Health & Safety
Working from Home
Working from Home
It would appear working from home is likely to become the norm for a significant number of people and it is therefore perhaps timely to remind everyone of their responsibilities.
From the employers perspective there is actually no difference in terms of their responsibilities. Home workers are in the same position as any other worker.
Hazards Associated with Home Working
Home working would not normally involve exposure (except on a very minor scale) to chemicals. Also there would be no contact with biological agents or dangerous machinery involved in manufacturing. Instead it would normally be of an administrative nature and involve work previously carried out in an office or meeting room. The hazards encountered would eg involve the use of display screens and risk could be RSI problems and / or postural issues.
Employers Duties to the Home Worker
To carry out risk assessments should not cause the employer much difficulty. The protection of the home worker in such situations should be straight forward. However It is not feasible or desirable for the employer to carry out in situ risk assessments. Checking the use of display screen equipment or if the working environment is safe and well ventilated is difficult. So such assessments will need to be carried out remotely and in consultation with the employee. The employee would need to cooperate with the employer and comply and all reasonable provisions under the Health and Safety at Work etc Act 1974 and do nothing to prevent or interfere with the employers duties.

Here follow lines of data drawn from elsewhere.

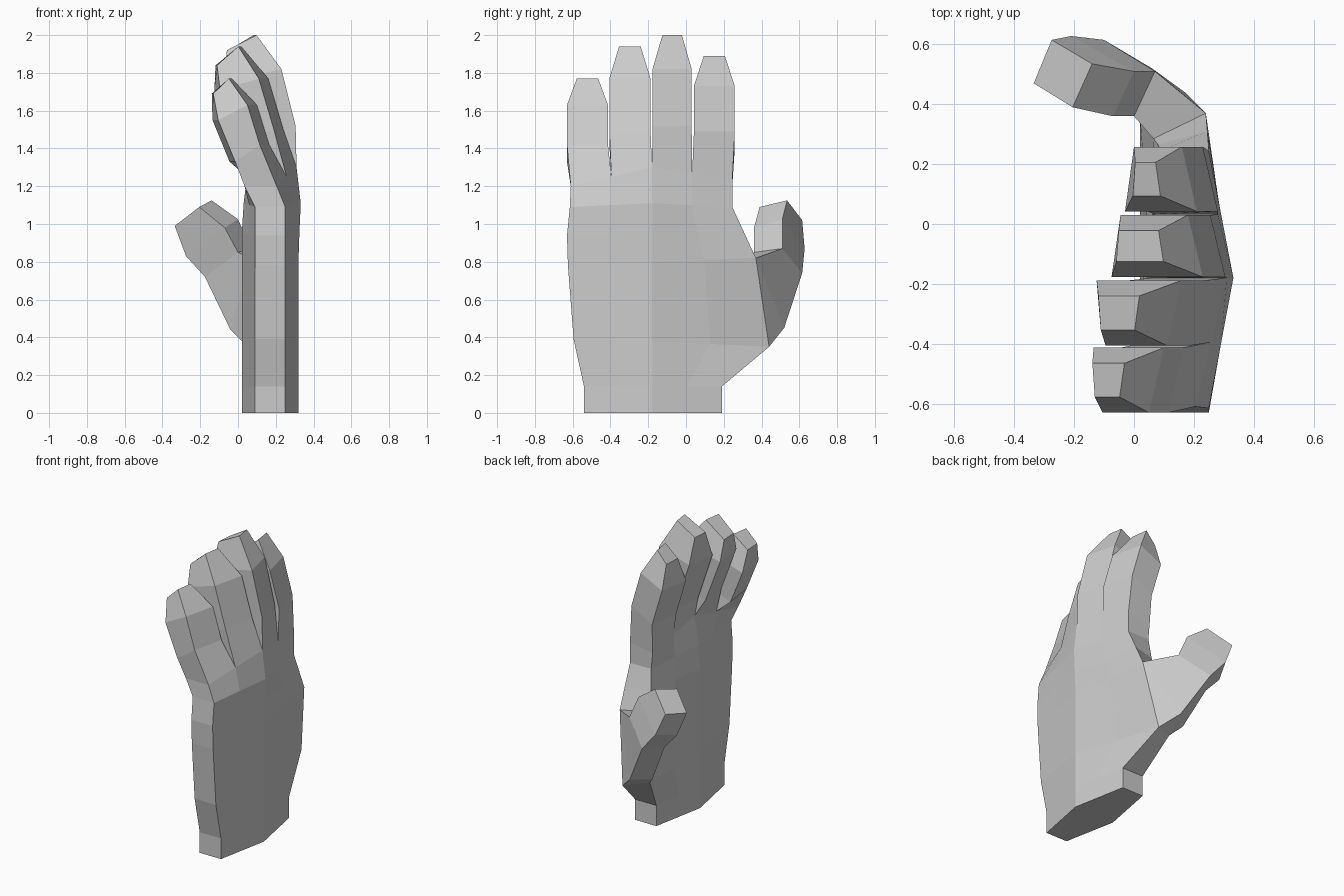
import bpy, bmesh
from mathutils import Vector

bm = bmesh.new()


def loft(sections, cap_start=False, cap_end=False, skip=()):
    """Skin a list of closed sections that have equal point counts."""
    loops = [[bm.verts.new(p) for p in s] for s in sections]
    n = len(loops[0])
    for i, (a, b) in enumerate(zip(loops, loops[1:])):
        for k in range(n):
            if (i, k) not in skip:
                j = (k + 1) % n
                bm.faces.new((a[k], a[j], b[j], b[k]))
    if cap_start:
        bm.faces.new(loops[0][::-1])
    if cap_end:
        bm.faces.new(loops[-1])


def palm_ring(left, mid, right_back, right_palm):
    """left = y, z, back x, palm x; mid = z, back x, palm x; right corners = x, y, z."""
    y, z, lb, lp = left
    mz, mb, mp = mid
    pts = [Vector(p) for p in ((lb, y, z), (mb, -0.18, mz), right_back,
                               right_palm, (mp, -0.18, mz), (lp, y, z))]
    a, b, c, d, e, f = pts
    return [a, (a + b) / 2, b, (b + c) / 2, c, d, (d + e) / 2, e, (e + f) / 2, f]


# Palm and wrist: ridged slab, with an opening on the side for the thumb
rings = [
    palm_ring((-0.54, 0, 0.25, 0.09), (0, 0.32, 0.02), (0.25, 0.19, 0), (0.09, 0.19, 0)),
    palm_ring((-0.54, 0.14, 0.25, 0.09), (0.14, 0.32, 0.02), (0.25, 0.19, 0.14), (0.09, 0.19, 0.14)),
    palm_ring((-0.595, 0.39, 0.25, 0.09), (0.38, 0.32, 0.02), (0.17, 0.44, 0.35), (0.02, 0.36, 0.38)),
    palm_ring((-0.625, 0.78, 0.25, 0.09), (0.80, 0.32, 0.02), (0.24, 0.37, 0.82), (0.065, 0.285, 0.82)),
    palm_ring((-0.63, 0.94, 0.25, 0.09), (0.95, 0.325, 0.02), (0.245, 0.31, 0.95), (0.08, 0.265, 0.95)),
    palm_ring((-0.615, 1.09, 0.25, 0.09), (1.11, 0.332, 0.03), (0.25, 0.245, 1.09), (0.09, 0.245, 1.09)),
    palm_ring((-0.61, 1.20, 0.205, 0.035), (1.30, 0.31, 0.06), (0.25, 0.245, 1.23), (0.08, 0.245, 1.20)),
]
loft(rings, cap_start=True, skip={(2, 4)})

# Fingers: y limits, thicker side, then (back x, z, palm x, z) for middle, upper joint and tip
fingers = [
    (-0.63, -0.413, 1, [(0.14, 1.42, -0.03, 1.33), (0.075, 1.63, -0.12, 1.55), (-0.04, 1.77, -0.135, 1.69)]),
    (-0.406, -0.188, 1, [(0.215, 1.50, 0.00, 1.42), (0.135, 1.77, -0.11, 1.71), (0.01, 1.94, -0.115, 1.84)]),
    (-0.177, 0.03, -1, [(0.28, 1.52, 0.05, 1.42), (0.205, 1.82, -0.06, 1.75), (0.09, 2.0, -0.055, 1.92)]),
    (0.042, 0.258, -1, [(0.255, 1.49, 0.06, 1.40), (0.185, 1.73, -0.015, 1.65), (0.08, 1.89, 0.0, 1.81)]),
]
top = rings[-1]
for i, (y0, y1, side, joints) in enumerate(fingers):
    sections = [[top[i], top[i + 1], top[8 - i], top[9 - i]]]
    for k, (bx, bz, px, pz) in enumerate(joints):
        inset = 0.052 if k == 2 else 0.0
        db, dp = (0.008, 0.004) if k == 2 else (0.025, 0.015)
        a, b = y0 + inset, y1 - inset
        sections.append([(bx - side * db, a, bz), (bx + side * db, b, bz),
                         (px - side * dp, b, pz), (px + side * dp, a, pz)])
    loft(sections, cap_end=True)

# Thumb: grows out of the side opening; corners run low palm, high palm, high back, low back
low_back, low_palm = rings[2][4:6]
high_back, high_palm = rings[3][4:6]
loft([
    [low_palm, high_palm, high_back, low_back],
    [(-0.04, 0.42, 0.44), high_palm, high_back, (0.06, 0.52, 0.45)],
    [(-0.175, 0.48, 0.72), (0.0, 0.36, 0.85), (0.07, 0.51, 0.87), (-0.10, 0.615, 0.74)],
    [(-0.275, 0.49, 0.83), (-0.07, 0.36, 0.98), (0.0, 0.51, 1.025), (-0.21, 0.628, 0.87)],
    [(-0.335, 0.47, 0.99), (-0.205, 0.39, 1.09), (-0.14, 0.535, 1.125), (-0.275, 0.615, 1.02)],
], cap_end=True)

# Weld all parts into one flat-shaded skin
bmesh.ops.remove_doubles(bm, verts=bm.verts[:], dist=0.0005)
bmesh.ops.dissolve_degenerate(bm, edges=bm.edges[:], dist=0.0005)
# the pinched thumb root leaves a zero-width face on the opening's upper edge
bad = [f for f in bm.faces if f.calc_area() < 1e-6]
bmesh.ops.delete(bm, geom=bad, context='FACES_ONLY')
bmesh.ops.recalc_face_normals(bm, faces=bm.faces[:])
mesh = bpy.data.meshes.new("hand")
bm.to_mesh(mesh)
bm.free()
bpy.context.collection.objects.link(bpy.data.objects.new("hand", mesh))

What about the Benefits of no Commute?
Of course the removal of the commute may be desirable to the home worker but there can be unfortunate consequences. In particular the affect of working alone. The lack of normal work / social interactions can cause hither too unknown stresses and consequent mental health problems. Though in a small number of cases the affect can be positive as not everyone enjoys such social interactions.
What about the Employer in the Home Working situation?
Consider the effect on the employer. Low office occupancy, perhaps low staff motivation caused by home working results in poor outcomes. The normal buzz associated with coming to work meeting colleagues and exchanging ideas may be lacking. The affect can have a serious effect on the company and ultimately the bottom line. This could well have implications for the mental health and wellbeing of the employer.
So perhaps the mental health aspect is the greatest risk to all those involved and emphasing this in your risk assessment and having in place reasonable provision for managing this is fundamental.